Psalm 19:1 says that the heavens declare God’s glory. What better way to demonstrate this than through images and time-lapse videos of astronomical objects? I began to do astrophotography only a few years ago since I joined the staff at Answers in Genesis nearly a decade ago. Last December, I published The Heavens: A Different View, in which I shared some of my astrophotos, as well as the work of two amateur astronomers who are creationists.

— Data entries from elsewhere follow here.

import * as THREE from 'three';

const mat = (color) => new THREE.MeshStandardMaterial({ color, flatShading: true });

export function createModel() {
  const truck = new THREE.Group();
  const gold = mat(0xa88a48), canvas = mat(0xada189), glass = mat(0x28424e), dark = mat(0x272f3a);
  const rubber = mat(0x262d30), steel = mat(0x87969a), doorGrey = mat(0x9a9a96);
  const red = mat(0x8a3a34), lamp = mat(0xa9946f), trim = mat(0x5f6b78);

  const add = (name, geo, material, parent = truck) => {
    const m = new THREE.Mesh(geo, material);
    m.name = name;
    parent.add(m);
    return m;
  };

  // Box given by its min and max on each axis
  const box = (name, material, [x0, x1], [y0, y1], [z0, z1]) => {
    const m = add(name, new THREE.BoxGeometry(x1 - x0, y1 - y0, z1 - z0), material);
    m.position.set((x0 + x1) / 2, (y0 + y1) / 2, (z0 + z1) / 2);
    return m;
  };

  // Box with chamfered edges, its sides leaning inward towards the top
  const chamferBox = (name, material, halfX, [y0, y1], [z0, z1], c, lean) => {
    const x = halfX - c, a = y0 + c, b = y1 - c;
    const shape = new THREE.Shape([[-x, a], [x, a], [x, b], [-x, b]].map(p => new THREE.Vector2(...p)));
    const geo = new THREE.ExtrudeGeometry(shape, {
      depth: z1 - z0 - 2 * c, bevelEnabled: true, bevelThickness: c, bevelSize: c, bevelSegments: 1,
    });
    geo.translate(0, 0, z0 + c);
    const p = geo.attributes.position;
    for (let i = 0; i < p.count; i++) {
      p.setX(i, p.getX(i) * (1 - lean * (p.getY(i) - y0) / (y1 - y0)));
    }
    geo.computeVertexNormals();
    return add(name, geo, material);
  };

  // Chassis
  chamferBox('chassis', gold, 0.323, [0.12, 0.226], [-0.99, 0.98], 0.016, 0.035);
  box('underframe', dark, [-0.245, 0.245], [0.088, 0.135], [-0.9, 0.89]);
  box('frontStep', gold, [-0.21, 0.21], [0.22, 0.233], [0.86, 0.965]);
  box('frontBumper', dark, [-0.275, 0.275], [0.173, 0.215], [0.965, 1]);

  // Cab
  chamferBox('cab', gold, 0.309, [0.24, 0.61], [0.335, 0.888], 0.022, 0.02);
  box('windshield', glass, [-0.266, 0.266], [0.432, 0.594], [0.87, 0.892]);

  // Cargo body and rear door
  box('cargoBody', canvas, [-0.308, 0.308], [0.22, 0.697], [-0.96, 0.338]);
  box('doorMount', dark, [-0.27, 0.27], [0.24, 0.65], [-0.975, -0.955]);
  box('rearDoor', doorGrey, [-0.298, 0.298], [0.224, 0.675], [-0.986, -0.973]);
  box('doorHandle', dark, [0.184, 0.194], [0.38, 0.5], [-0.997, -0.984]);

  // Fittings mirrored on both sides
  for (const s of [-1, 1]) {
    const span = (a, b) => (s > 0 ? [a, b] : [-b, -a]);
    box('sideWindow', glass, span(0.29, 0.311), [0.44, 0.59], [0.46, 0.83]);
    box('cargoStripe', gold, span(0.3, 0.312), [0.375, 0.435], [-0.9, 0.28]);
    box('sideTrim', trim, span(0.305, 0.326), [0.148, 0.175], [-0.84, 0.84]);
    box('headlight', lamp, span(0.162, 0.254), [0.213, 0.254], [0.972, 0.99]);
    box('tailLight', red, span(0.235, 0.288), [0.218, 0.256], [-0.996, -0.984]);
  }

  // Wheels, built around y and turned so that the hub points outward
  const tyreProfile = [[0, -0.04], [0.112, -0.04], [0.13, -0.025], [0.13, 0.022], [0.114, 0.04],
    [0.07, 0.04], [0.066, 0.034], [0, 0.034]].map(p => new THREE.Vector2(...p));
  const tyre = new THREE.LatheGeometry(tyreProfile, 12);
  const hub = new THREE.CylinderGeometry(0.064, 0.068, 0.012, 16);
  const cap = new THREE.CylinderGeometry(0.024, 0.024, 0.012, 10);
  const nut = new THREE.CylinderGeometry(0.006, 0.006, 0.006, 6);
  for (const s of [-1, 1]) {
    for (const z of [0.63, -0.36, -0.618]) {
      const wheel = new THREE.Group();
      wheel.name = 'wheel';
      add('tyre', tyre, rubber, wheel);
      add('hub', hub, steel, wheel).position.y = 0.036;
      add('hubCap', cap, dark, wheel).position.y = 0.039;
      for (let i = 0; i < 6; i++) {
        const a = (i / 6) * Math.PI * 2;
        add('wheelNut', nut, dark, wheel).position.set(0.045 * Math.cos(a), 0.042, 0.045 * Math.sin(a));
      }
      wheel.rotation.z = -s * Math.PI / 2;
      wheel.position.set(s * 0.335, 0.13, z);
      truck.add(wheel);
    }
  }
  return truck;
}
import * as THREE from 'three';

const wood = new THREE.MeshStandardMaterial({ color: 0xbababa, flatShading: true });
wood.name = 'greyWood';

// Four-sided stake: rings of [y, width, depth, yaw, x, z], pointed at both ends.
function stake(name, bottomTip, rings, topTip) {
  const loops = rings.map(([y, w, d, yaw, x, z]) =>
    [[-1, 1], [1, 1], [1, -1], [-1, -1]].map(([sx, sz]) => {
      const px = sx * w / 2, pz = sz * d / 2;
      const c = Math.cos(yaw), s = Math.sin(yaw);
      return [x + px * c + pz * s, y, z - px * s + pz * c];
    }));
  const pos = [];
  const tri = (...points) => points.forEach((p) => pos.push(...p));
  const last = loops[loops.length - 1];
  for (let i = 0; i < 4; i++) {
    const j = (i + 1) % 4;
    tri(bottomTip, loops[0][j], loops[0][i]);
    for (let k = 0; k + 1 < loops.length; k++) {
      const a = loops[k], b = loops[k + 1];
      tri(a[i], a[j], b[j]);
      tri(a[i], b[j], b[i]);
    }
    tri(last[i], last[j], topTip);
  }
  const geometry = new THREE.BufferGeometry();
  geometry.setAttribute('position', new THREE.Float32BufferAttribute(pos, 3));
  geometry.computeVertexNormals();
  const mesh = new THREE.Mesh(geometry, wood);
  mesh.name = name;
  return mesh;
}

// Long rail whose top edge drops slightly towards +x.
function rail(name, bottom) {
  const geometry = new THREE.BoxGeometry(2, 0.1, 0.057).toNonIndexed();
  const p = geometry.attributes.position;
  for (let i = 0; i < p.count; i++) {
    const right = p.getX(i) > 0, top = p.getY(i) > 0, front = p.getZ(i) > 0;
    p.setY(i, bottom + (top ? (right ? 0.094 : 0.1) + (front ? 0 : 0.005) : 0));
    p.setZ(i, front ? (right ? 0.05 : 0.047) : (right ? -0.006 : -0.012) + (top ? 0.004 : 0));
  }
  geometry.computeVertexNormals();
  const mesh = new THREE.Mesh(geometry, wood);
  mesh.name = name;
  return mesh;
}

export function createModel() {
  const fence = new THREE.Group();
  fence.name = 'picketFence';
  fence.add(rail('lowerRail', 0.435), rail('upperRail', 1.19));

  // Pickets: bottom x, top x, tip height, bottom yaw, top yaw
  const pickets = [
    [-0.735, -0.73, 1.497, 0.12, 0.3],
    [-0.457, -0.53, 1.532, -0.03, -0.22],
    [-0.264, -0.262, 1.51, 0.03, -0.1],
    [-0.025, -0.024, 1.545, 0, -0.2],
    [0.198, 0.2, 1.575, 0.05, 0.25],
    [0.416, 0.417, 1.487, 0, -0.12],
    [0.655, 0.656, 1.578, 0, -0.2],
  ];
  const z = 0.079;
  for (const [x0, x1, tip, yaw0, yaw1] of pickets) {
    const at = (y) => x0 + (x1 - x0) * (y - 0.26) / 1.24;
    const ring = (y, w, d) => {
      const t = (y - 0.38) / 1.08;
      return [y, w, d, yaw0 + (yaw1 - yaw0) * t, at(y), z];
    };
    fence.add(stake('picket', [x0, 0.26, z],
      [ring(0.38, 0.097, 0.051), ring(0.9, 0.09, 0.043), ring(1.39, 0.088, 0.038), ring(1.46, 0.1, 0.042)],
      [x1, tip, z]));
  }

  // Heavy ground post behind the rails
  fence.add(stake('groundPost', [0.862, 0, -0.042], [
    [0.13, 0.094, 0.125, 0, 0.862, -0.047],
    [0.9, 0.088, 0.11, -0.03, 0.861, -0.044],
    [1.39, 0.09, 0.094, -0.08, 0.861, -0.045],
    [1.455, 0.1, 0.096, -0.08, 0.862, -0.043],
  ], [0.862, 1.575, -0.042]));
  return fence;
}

Shortly before the book came out, I blogged twice about astrophotography. In the first blog, I showed some of my astrophotos that were not in the then upcoming book. In the second blog, I shared some time-lapse videos that I had created from hundreds of photographs that I had taken over a few hours on several nights. It’s a shame you can’t put time-lapse videos in books.
I continue experimenting with astrophotography, especially with time-lapse videos. Here I will share some time-lapse videos I made on my Grand Canyon raft trip this June. Answer in Genesis works in conjunction with Canyon Ministries to provide these raft trips. My favorite subject for astrophotography on these raft trips is the Milky Way. I don’t use a telescope. Instead, I mount my camera on a tripod and use a wide-angle lens. Last year, I purchased a Nikon D5600 camera. This camera is programmable, so I can go to sleep while the camera works taking images. Previously, I had to manually operate a camera, which kept me awake until late hours. This newer camera definitely was a good investment.

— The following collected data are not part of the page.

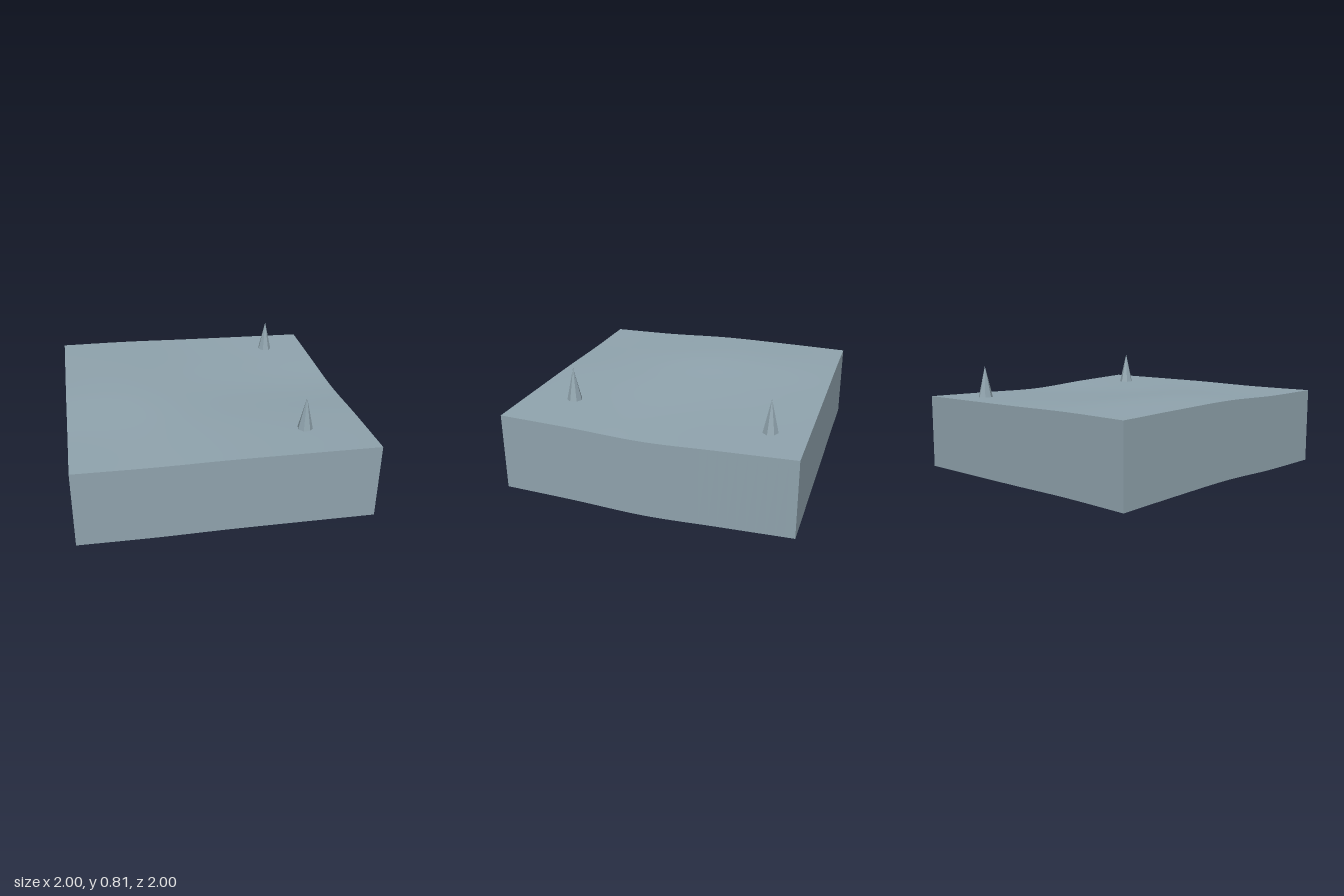
import * as THREE from 'three';

// Ground heights at x = -1..1 (across), for z = -1..1 (rows, back to front)
const HEIGHTS = [
  [0.605, 0.600, 0.585, 0.572, 0.560],
  [0.615, 0.612, 0.584, 0.560, 0.547],
  [0.620, 0.614, 0.580, 0.552, 0.535],
  [0.604, 0.600, 0.588, 0.572, 0.560],
  [0.601, 0.592, 0.592, 0.586, 0.579],
];
const SKIRT = 0.535; // depth of the side walls
const SEGMENTS = 32;

// Smooth curve through five evenly spaced values, u from -1 to 1
function smooth(v, u) {
  const t = Math.min(Math.max((u + 1) * 2, 0), 4);
  const i = Math.min(Math.floor(t), 3);
  const f = t - i;
  const a = i > 0 ? v[i - 1] : 2 * v[0] - v[1];
  const d = i < 3 ? v[i + 2] : 2 * v[4] - v[3];
  const b = v[i], c = v[i + 1];
  return b + 0.5 * f * (c - a + f * (2 * a - 5 * b + 4 * c - d + f * (3 * (b - c) + d - a)));
}

const groundHeight = (x, z) => smooth(HEIGHTS.map((row) => smooth(row, x)), z);

export function createModel() {
  const group = new THREE.Group();
  const slate = new THREE.MeshStandardMaterial({ color: 0x90a4ae, side: THREE.DoubleSide });
  slate.name = 'blueGrey';

  const add = (name, geometry) => {
    const mesh = new THREE.Mesh(geometry, slate);
    mesh.name = name;
    group.add(mesh);
    return mesh;
  };

  // Gently rolling top surface
  const ground = new THREE.PlaneGeometry(2, 2, SEGMENTS, SEGMENTS).rotateX(-Math.PI / 2);
  const gp = ground.attributes.position;
  for (let i = 0; i < gp.count; i++) gp.setY(i, groundHeight(gp.getX(i), gp.getZ(i)));
  ground.computeVertexNormals();
  add('groundSurface', ground);

  // Four walls whose top and bottom edges both follow the ground; open underneath
  const names = ['frontWall', 'leftWall', 'backWall', 'rightWall'];
  names.forEach((name, side) => {
    const wall = new THREE.PlaneGeometry(2, 1, SEGMENTS, 1)
      .translate(0, 0, 1)
      .rotateY((side * Math.PI) / 2);
    const p = wall.attributes.position;
    for (let i = 0; i < p.count; i++) {
      const drop = p.getY(i) < 0 ? SKIRT : 0;
      p.setY(i, groundHeight(p.getX(i), p.getZ(i)) - drop);
    }
    add(name, wall);
  });

  // Two faceted spikes standing on the ground
  const spikes = [
    ['frontSpike', 0.58, 0.665, 0.575, 0.808],
    ['backSpike', 0.665, -0.75, 0.56, 0.79],
  ];
  for (const [name, x, z, base, tip] of spikes) {
    const cone = new THREE.ConeGeometry(0.053, tip - base, 7, 1, true)
      .rotateY(Math.PI)
      .toNonIndexed();
    cone.computeVertexNormals();
    add(name, cone).position.set(x, (base + tip) / 2, z);
  }

  return group;
}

My favorite subject for astrophotography on these raft trips is the Milky Way.
I particularly enjoy capturing the Milky Way as it slides through the downriver gap in the canyon. This is best done early in the trip when the Colorado River makes its way southward through Marble Canyon, the upper part of Grand Canyon. I made this first video from 797 photographs I took the night of June 20–21, when we spent the night at North Canyon Campsite. The time spans 6 ½ hours. Midway through the video, the sky brightens as the third quarter moon rises. A bit later, direct light of the moon creeps down the canyon wall. The video ends in dawn.
The next night, we camped at Upper Saddle Campsite. I made the second video from 673 photographs spanning 5 ½ hours. This video has some clouds. Late in the video, the clouds are illuminated by the thick waning crescent moon that had risen.
The following evening, we camped at Upper Tanner Campsite. This is the best campsite inside Grand Canyon to do astronomy. The inner gorge is at its widest there, providing a large view of the sky. When John Wesley Powell entered this part of the canyon during on his 1869 expedition, the expanse he saw inspired him to name this Grand Canyon. I made this third video from 622 photographs I took spanning five hours, ending shortly before dawn. If you look carefully, you may see a faint reddish dot on the rim near the center. That is the Desert View Watchtower, located just inside the east entrance to Grand Canyon National Park.
I continue to hone my craft. As I do, in future blogs I’ll share some of my work in showing God’s glory. Stay tuned.